2. Petty, D; Silcock, J; Zermansky, A; Raynor, DK Theo. A survey of
general practitioners' perceptions of beta-blocker therapy for heart
failure. International Journal of Pharmacy Practice , Supplement 2, 29-30,
3. Beta blockers for heart failure. Clinical Evidence. Available
4. British National Formulary (BNF) Section 2.4. British Medical
Association/ Royal Pharmaceutical Society of Great Britain. Pharmaceutical
Press, London (2009).
5. NICE guideline No 5. Chronic Heart Failure. National clinical
guideline for diagnosis and management in primary and secondary care.
Royal College of Physicians, London 2003.
6. Kasje WN, Denig P, de Graeff PA, Haaijer-Ruskamp FM. Perceived
barriers for treatment of chronic heart failure in general practice; are
they affecting performance? BMC Family Practice 2005, 6:19;
Competing interests: No competing interests
I read with interest Krum’s eye-opening review on the barriers to

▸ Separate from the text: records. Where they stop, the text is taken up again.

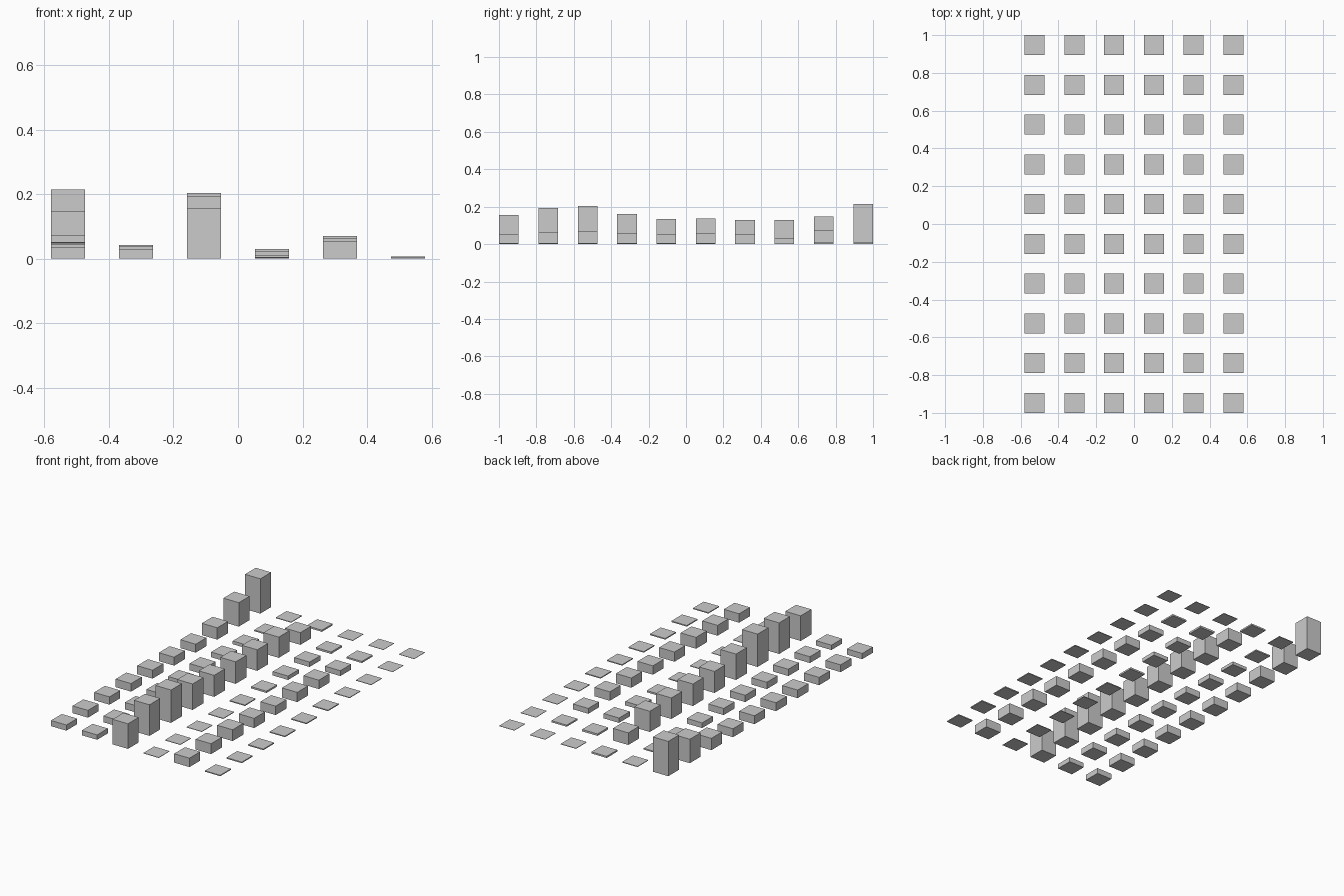
import bpy, bmesh

STEP = 0.2105      # spacing between bar centres
W = 0.105          # bar footprint

# Bar heights, one list per column (left to right), front row to back row
HEIGHTS = [
    [.035, .045, .048, .050, .052, .052, .052, .073, .148, .215],
    [.030, .039, .042, .042, .042, .041, .032, .020, .008, .004],
    [.155, .192, .203, .160, .133, .136, .130, .128, .075, .010],
    [.003, .003, .003, .004, .006, .011, .024, .030, .012, .003],
    [.055, .064, .070, .060, .055, .060, .055, .033, .010, .002],
    [.006, .007, .007, .006, .006, .006, .004, .003, .002, .002],
]


def bar(bm, x, y, h):
    """Box standing on z = 0."""
    verts = bmesh.ops.create_cube(bm, size=1)["verts"]
    bmesh.ops.scale(bm, verts=verts, vec=(W, W, h))
    bmesh.ops.translate(bm, verts=verts, vec=(x, y, h / 2))


# One object per column of bars
for c, column in enumerate(HEIGHTS):
    bm = bmesh.new()
    for r, h in enumerate(column):
        bar(bm, (c - 2.5) * STEP, (r - 4.5) * STEP, h)
    name = f"bar_column_{c + 1}"
    mesh = bpy.data.meshes.new(name)
    bm.to_mesh(mesh)
    bm.free()
    bpy.context.collection.objects.link(bpy.data.objects.new(name, mesh))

initiation of beta-blockers in patients with heart failure. With ischaemia
the commonest cause for left ventricular dysfunction and smoking a well
established risk factor for ischaemic heart disease, it is not surprising
that many patients with heart failure have significant pack year histories
behind them. After the development of some non-specific wheeze, many of
these patients are started on inhaler therapy which later puts off many
doctors ever even considering beta-blockade. I would strongly urge
clinicians to seek objective evidence of reversible airflow obstruction
via spirometry before condemning this potentially vast population to a
life without beta-blockers.
1. Krum H. Consider beta-blockers for patients with heart failure. BMJ
Competing interests: No competing interests